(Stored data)
····················
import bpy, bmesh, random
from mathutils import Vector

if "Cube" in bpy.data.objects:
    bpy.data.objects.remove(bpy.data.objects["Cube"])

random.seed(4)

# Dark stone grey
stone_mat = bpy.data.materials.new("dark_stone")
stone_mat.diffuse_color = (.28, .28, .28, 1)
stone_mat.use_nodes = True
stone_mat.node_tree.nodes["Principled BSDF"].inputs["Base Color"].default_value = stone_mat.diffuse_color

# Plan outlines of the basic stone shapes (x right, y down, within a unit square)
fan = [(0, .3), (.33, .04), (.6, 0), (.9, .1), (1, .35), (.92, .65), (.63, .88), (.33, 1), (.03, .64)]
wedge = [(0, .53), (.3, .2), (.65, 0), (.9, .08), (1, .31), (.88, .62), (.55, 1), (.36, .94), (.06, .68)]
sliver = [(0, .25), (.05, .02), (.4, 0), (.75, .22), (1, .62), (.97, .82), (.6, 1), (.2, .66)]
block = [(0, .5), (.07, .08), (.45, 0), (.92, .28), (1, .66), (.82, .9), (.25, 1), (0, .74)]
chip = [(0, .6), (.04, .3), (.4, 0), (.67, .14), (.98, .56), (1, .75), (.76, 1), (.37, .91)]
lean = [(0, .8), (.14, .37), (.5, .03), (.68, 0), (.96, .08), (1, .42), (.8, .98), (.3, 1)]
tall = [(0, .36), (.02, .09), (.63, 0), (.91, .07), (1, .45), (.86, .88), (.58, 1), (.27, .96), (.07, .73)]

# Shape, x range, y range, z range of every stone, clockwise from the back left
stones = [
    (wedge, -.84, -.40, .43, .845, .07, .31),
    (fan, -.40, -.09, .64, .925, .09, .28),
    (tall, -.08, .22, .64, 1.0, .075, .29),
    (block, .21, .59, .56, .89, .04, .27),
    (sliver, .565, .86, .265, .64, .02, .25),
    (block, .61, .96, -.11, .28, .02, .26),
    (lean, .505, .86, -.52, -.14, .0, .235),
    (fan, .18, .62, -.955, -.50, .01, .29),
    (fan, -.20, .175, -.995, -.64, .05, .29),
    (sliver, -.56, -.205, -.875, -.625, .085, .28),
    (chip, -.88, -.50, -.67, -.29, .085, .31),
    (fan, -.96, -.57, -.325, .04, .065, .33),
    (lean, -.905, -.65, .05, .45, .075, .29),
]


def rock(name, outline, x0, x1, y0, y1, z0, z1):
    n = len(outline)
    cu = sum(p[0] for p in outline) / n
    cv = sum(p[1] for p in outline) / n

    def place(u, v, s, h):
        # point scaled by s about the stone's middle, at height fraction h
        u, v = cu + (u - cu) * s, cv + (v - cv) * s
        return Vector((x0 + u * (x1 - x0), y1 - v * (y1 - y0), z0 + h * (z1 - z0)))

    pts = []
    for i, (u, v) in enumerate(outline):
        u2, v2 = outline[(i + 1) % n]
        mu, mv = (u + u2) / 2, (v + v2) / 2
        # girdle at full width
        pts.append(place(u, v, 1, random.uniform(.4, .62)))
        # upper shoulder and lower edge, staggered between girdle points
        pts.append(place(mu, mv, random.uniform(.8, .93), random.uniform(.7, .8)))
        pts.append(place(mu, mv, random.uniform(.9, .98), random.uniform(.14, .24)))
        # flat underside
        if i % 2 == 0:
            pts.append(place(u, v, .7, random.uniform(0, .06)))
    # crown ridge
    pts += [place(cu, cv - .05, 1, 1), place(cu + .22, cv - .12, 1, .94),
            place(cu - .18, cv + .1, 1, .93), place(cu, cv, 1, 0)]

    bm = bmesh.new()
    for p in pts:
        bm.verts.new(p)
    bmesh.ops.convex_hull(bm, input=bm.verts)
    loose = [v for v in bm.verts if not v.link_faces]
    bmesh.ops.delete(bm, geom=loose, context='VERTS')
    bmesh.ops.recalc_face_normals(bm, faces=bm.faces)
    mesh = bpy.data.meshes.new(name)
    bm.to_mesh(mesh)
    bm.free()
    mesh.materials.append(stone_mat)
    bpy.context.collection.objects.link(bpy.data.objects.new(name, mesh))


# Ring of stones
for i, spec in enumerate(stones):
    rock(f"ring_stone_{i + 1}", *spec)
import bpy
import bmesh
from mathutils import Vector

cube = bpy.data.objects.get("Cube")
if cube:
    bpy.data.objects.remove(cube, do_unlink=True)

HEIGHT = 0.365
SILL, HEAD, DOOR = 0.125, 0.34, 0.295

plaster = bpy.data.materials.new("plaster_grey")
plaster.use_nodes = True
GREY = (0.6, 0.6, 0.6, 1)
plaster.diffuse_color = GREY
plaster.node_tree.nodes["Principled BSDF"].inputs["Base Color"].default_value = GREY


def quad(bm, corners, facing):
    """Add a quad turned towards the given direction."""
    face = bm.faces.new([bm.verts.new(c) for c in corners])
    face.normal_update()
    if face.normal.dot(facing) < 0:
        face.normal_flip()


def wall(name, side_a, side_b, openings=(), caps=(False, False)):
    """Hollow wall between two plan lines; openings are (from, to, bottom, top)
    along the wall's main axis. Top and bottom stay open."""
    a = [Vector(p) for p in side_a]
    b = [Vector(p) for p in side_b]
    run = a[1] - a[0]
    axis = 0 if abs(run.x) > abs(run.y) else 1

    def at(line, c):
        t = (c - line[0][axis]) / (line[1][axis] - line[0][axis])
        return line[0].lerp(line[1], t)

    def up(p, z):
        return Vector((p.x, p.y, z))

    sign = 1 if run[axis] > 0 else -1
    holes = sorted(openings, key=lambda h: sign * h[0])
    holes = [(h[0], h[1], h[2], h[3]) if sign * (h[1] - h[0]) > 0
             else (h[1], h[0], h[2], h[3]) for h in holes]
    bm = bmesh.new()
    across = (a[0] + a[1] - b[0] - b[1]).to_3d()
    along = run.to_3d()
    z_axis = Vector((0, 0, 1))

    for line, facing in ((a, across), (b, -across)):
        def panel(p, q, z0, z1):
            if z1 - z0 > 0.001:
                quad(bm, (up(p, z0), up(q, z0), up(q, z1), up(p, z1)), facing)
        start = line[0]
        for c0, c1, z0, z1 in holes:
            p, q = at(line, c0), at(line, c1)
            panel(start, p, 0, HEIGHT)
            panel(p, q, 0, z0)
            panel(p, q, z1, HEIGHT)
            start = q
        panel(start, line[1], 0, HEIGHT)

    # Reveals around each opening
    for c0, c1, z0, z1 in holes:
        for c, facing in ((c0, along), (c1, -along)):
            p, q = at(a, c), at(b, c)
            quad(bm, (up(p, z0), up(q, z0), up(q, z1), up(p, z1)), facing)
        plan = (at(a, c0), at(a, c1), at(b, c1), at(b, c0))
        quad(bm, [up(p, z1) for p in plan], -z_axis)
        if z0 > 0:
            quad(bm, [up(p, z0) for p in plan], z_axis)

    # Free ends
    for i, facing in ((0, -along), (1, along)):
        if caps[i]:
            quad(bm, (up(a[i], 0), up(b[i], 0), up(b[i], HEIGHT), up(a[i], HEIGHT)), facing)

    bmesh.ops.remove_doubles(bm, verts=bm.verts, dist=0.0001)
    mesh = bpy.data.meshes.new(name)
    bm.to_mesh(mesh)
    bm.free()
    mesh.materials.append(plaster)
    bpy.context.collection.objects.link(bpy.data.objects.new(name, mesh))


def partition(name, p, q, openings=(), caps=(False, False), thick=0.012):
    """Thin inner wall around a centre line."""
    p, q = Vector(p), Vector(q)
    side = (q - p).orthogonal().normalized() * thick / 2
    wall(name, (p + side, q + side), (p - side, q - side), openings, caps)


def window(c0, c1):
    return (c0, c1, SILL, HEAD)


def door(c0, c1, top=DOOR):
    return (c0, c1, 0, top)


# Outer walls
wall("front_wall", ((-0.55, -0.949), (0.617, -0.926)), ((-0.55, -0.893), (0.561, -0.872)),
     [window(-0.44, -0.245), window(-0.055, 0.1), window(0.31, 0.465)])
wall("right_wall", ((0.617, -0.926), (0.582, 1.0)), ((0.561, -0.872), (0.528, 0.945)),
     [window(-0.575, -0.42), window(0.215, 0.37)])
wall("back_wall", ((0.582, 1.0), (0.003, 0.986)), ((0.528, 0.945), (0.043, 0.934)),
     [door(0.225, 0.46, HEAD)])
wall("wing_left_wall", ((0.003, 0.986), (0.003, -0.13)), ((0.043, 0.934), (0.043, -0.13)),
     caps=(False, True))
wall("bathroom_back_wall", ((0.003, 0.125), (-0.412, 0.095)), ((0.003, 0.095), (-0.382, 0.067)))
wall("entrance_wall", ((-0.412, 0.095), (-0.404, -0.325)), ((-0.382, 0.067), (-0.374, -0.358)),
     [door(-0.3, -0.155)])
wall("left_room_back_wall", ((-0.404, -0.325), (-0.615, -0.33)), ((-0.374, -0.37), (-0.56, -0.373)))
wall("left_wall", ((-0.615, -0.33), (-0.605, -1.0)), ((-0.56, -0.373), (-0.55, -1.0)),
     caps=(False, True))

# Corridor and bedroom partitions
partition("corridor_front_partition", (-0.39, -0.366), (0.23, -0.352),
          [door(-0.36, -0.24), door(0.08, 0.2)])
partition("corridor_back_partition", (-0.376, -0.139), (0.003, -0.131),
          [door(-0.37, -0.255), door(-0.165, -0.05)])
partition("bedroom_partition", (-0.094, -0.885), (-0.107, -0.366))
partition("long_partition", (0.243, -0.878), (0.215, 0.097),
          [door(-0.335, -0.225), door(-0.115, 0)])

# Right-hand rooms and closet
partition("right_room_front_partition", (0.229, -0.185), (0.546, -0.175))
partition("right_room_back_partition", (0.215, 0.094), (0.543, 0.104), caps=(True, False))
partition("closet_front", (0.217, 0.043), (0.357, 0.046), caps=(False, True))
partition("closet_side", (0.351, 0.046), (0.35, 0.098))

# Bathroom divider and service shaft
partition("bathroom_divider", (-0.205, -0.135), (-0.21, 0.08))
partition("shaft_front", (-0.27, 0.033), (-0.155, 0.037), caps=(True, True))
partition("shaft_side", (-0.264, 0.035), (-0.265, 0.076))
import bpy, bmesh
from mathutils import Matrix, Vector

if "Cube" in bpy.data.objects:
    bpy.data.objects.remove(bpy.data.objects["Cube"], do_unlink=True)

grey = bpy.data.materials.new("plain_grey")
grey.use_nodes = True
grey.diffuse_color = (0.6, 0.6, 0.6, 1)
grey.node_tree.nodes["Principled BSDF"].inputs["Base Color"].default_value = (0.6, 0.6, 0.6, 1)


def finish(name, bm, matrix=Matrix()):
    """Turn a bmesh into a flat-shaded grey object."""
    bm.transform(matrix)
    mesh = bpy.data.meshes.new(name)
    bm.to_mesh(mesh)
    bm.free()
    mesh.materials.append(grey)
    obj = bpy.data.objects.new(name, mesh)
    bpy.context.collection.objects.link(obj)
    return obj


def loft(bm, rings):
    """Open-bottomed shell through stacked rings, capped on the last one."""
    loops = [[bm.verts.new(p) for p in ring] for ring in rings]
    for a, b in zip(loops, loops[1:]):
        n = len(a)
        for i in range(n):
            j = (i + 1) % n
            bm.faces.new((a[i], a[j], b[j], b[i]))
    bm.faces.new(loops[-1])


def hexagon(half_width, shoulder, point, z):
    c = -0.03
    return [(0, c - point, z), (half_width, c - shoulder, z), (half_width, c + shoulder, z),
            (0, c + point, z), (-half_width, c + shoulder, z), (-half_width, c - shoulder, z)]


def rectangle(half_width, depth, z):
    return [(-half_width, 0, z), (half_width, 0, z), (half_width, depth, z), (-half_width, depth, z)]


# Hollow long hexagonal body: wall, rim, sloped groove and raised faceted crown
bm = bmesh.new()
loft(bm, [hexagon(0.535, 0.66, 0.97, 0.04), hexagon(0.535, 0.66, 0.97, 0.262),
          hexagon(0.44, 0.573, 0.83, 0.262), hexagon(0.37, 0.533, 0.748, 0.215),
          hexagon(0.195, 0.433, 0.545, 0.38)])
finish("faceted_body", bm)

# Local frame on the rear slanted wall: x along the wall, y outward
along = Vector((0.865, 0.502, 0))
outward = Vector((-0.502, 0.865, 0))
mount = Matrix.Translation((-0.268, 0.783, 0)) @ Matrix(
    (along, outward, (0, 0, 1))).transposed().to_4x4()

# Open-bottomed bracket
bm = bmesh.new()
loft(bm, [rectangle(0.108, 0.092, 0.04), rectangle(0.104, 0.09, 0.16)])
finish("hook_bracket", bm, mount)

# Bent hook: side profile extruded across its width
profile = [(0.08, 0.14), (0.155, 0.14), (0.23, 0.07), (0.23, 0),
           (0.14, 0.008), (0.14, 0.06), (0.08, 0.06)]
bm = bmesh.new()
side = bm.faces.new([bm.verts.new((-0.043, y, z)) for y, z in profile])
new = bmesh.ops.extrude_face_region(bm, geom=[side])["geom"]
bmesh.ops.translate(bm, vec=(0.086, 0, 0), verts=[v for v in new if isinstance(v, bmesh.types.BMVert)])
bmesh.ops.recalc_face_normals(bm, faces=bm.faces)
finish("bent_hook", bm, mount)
····················
Beginning at the first line of the data above, retype each line until you reach the line containing "(.27, .96), (.07, .73)]", and include that one too. Add nothing else.

▶ Task solution
import bpy, bmesh, random
from mathutils import Vector

if "Cube" in bpy.data.objects:
    bpy.data.objects.remove(bpy.data.objects["Cube"])

random.seed(4)

# Dark stone grey
stone_mat = bpy.data.materials.new("dark_stone")
stone_mat.diffuse_color = (.28, .28, .28, 1)
stone_mat.use_nodes = True
stone_mat.node_tree.nodes["Principled BSDF"].inputs["Base Color"].default_value = stone_mat.diffuse_color

# Plan outlines of the basic stone shapes (x right, y down, within a unit square)
fan = [(0, .3), (.33, .04), (.6, 0), (.9, .1), (1, .35), (.92, .65), (.63, .88), (.33, 1), (.03, .64)]
wedge = [(0, .53), (.3, .2), (.65, 0), (.9, .08), (1, .31), (.88, .62), (.55, 1), (.36, .94), (.06, .68)]
sliver = [(0, .25), (.05, .02), (.4, 0), (.75, .22), (1, .62), (.97, .82), (.6, 1), (.2, .66)]
block = [(0, .5), (.07, .08), (.45, 0), (.92, .28), (1, .66), (.82, .9), (.25, 1), (0, .74)]
chip = [(0, .6), (.04, .3), (.4, 0), (.67, .14), (.98, .56), (1, .75), (.76, 1), (.37, .91)]
lean = [(0, .8), (.14, .37), (.5, .03), (.68, 0), (.96, .08), (1, .42), (.8, .98), (.3, 1)]
tall = [(0, .36), (.02, .09), (.63, 0), (.91, .07), (1, .45), (.86, .88), (.58, 1), (.27, .96), (.07, .73)]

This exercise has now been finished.